• PROBLEM REQUIREMENTS
Only the lines below from the one containing "cutter.hide_render = True" to the one containing "bpy.context.view_layer.objects.active = body" should be repeated, both included and unchanged.

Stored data

Segment Open

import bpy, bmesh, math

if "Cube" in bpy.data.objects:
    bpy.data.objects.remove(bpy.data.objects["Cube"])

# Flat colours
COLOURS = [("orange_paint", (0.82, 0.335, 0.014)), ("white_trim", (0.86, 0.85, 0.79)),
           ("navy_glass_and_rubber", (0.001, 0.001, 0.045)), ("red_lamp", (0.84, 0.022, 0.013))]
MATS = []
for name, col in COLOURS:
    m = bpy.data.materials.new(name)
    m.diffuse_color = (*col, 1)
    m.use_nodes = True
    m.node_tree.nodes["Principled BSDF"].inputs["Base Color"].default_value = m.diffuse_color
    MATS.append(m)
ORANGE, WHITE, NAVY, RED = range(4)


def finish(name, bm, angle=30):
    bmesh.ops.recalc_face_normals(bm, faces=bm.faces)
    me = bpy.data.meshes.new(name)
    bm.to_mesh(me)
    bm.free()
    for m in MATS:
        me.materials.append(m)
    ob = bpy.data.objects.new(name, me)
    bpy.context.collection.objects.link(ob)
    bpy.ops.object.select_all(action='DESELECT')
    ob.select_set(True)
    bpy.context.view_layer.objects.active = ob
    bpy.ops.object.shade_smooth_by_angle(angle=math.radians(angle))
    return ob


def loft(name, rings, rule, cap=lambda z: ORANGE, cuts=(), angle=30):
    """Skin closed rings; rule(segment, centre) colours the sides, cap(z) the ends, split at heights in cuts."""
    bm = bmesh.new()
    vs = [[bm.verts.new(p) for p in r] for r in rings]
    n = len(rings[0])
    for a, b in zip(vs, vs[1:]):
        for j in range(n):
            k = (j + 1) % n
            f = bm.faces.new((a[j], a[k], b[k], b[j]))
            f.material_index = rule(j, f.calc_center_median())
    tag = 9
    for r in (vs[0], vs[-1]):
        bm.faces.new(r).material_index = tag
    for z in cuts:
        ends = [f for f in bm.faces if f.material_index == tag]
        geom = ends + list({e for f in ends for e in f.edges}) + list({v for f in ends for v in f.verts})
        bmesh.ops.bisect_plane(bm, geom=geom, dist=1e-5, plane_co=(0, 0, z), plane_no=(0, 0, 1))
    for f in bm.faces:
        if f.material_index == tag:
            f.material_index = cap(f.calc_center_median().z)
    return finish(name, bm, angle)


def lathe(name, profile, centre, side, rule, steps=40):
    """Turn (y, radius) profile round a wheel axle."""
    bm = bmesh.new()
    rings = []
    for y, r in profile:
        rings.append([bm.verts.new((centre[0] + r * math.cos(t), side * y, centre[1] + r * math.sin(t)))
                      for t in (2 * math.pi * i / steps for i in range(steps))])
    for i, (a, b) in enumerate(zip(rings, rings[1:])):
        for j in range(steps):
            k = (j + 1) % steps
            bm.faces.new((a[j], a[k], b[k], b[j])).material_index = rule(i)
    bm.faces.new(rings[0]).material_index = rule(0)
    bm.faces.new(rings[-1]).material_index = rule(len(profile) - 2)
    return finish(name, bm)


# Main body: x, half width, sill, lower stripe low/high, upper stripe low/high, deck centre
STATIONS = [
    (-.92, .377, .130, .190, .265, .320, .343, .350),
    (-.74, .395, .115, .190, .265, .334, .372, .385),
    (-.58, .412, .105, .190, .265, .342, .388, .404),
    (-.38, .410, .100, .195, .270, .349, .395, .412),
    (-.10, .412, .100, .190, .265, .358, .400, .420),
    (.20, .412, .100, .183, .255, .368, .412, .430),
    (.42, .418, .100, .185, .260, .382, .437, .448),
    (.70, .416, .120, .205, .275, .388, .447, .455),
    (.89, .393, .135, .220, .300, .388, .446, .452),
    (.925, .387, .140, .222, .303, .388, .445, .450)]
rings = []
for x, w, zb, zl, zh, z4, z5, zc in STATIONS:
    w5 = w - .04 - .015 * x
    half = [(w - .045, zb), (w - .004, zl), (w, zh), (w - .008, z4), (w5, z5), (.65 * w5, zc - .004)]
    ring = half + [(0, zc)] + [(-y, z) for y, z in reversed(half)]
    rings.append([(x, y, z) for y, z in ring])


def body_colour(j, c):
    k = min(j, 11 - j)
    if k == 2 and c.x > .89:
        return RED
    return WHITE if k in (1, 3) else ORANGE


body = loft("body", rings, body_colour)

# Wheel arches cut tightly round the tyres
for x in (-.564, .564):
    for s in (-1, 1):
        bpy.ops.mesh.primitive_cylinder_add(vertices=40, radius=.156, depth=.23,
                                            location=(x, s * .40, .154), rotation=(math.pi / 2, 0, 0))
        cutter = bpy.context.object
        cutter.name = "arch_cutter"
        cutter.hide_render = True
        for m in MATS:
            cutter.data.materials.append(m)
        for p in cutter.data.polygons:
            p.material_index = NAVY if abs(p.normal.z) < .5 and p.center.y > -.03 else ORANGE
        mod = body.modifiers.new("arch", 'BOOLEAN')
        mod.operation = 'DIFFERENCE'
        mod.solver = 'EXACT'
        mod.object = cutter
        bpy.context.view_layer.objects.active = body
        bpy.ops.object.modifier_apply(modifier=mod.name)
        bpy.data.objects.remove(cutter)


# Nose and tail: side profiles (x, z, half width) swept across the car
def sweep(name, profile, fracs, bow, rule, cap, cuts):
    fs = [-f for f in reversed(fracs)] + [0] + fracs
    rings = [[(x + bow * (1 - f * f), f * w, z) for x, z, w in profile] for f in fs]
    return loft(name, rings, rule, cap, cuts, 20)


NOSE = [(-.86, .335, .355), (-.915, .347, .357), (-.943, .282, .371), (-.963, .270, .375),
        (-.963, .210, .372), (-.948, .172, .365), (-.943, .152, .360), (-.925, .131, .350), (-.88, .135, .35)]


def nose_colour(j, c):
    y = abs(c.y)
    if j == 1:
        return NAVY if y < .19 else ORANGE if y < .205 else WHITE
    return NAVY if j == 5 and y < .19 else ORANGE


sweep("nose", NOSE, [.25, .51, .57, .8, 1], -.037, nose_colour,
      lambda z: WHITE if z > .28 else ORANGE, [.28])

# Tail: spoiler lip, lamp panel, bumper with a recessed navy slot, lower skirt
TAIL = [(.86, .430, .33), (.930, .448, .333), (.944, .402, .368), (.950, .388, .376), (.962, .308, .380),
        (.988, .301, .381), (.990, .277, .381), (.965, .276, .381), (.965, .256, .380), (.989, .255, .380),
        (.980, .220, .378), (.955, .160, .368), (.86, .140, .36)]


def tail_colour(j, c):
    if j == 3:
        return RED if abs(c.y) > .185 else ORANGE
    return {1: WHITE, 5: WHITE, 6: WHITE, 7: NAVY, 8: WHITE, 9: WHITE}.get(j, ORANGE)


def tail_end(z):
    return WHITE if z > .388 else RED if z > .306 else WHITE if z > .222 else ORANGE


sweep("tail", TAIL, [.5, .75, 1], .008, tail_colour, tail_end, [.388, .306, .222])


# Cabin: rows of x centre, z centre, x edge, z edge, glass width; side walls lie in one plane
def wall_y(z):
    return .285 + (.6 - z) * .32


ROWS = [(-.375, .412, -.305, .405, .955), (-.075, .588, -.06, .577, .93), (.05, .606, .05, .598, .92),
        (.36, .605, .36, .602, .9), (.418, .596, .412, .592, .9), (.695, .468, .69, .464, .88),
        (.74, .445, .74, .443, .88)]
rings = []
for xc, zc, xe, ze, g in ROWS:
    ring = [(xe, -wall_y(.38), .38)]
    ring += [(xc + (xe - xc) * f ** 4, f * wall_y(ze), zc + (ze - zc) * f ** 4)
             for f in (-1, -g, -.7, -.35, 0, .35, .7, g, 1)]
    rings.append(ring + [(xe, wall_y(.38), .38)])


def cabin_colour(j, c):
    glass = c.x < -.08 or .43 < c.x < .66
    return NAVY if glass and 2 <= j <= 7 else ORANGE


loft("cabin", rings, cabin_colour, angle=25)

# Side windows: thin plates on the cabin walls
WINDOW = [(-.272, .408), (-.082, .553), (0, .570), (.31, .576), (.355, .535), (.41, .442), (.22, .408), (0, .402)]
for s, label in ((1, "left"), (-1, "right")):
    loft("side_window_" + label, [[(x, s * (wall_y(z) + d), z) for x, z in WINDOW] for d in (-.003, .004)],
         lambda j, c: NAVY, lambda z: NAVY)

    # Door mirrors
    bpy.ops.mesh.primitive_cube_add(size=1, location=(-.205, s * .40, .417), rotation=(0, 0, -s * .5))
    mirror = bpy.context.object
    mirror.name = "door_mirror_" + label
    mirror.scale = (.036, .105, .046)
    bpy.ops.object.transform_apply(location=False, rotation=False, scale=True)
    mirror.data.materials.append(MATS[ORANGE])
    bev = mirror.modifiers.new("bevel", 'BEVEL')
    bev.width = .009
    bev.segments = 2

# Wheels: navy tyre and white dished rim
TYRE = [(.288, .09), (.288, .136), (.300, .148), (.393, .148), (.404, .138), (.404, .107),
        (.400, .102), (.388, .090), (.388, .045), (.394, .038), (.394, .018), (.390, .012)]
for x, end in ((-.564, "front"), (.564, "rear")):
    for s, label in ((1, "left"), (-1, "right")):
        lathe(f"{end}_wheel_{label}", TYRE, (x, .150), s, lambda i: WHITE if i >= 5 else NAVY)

Segment Closed
Segment Open

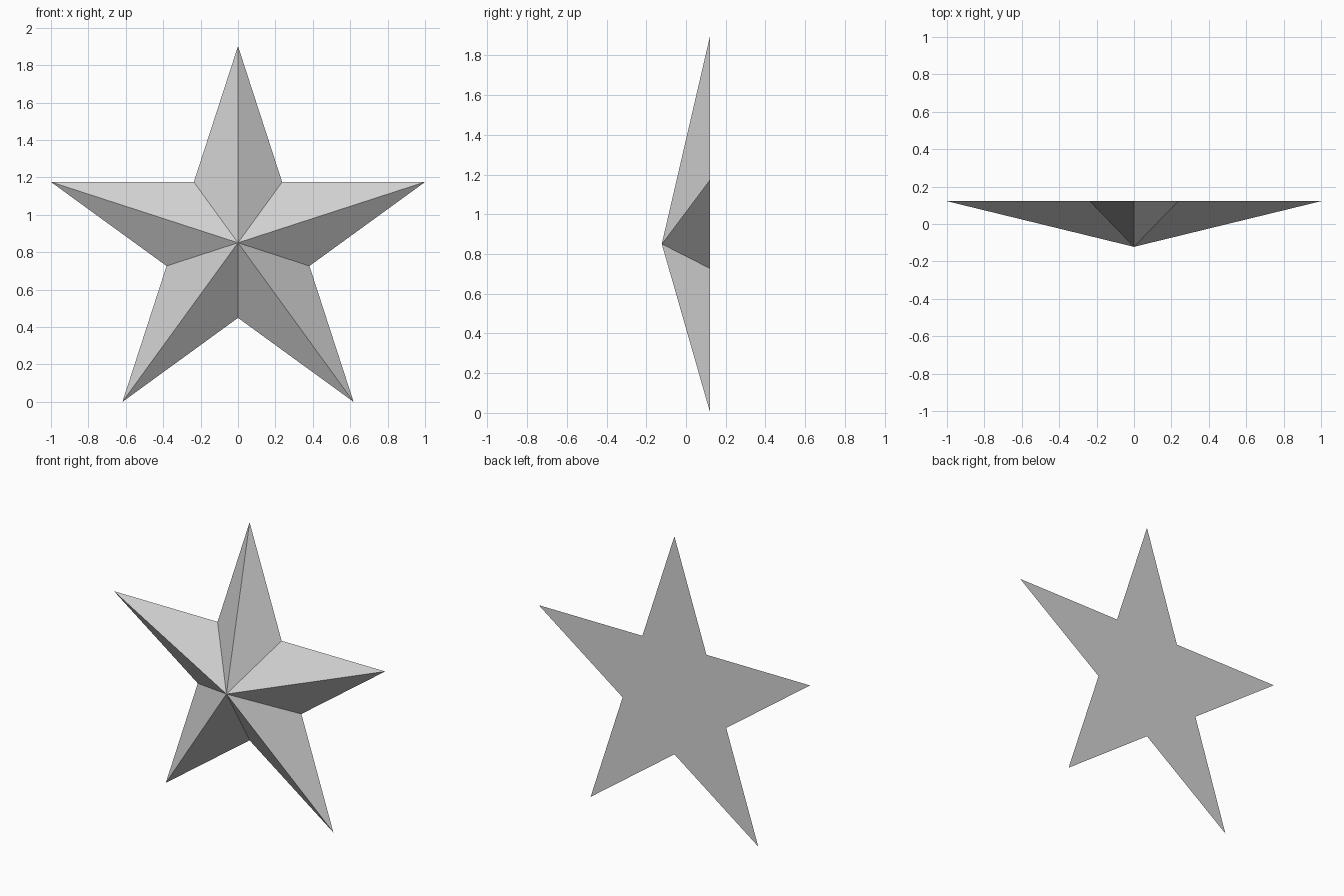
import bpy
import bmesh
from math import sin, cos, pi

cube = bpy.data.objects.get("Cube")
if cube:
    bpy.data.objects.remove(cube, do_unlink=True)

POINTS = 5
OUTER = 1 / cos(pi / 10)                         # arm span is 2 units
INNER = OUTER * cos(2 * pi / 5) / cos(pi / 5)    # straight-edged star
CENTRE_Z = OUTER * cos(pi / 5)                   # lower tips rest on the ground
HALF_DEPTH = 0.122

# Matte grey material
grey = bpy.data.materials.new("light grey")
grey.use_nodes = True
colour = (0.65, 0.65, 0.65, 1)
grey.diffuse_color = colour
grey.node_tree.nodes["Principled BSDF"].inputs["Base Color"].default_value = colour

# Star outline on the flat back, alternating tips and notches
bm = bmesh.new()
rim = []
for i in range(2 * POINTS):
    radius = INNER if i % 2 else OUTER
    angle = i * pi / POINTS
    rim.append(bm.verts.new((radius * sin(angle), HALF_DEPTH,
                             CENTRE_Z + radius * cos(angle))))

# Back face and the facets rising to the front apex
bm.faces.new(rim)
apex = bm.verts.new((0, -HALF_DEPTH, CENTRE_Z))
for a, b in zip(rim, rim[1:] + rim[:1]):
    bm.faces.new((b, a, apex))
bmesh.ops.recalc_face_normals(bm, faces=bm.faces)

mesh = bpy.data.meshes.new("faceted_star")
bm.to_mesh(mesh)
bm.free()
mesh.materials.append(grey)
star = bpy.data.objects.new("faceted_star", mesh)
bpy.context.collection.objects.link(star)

Segment Closed

• FINISHED EXERCISE
        cutter.hide_render = True
        for m in MATS:
            cutter.data.materials.append(m)
        for p in cutter.data.polygons:
            p.material_index = NAVY if abs(p.normal.z) < .5 and p.center.y > -.03 else ORANGE
        mod = body.modifiers.new("arch", 'BOOLEAN')
        mod.operation = 'DIFFERENCE'
        mod.solver = 'EXACT'
        mod.object = cutter
        bpy.context.view_layer.objects.active = body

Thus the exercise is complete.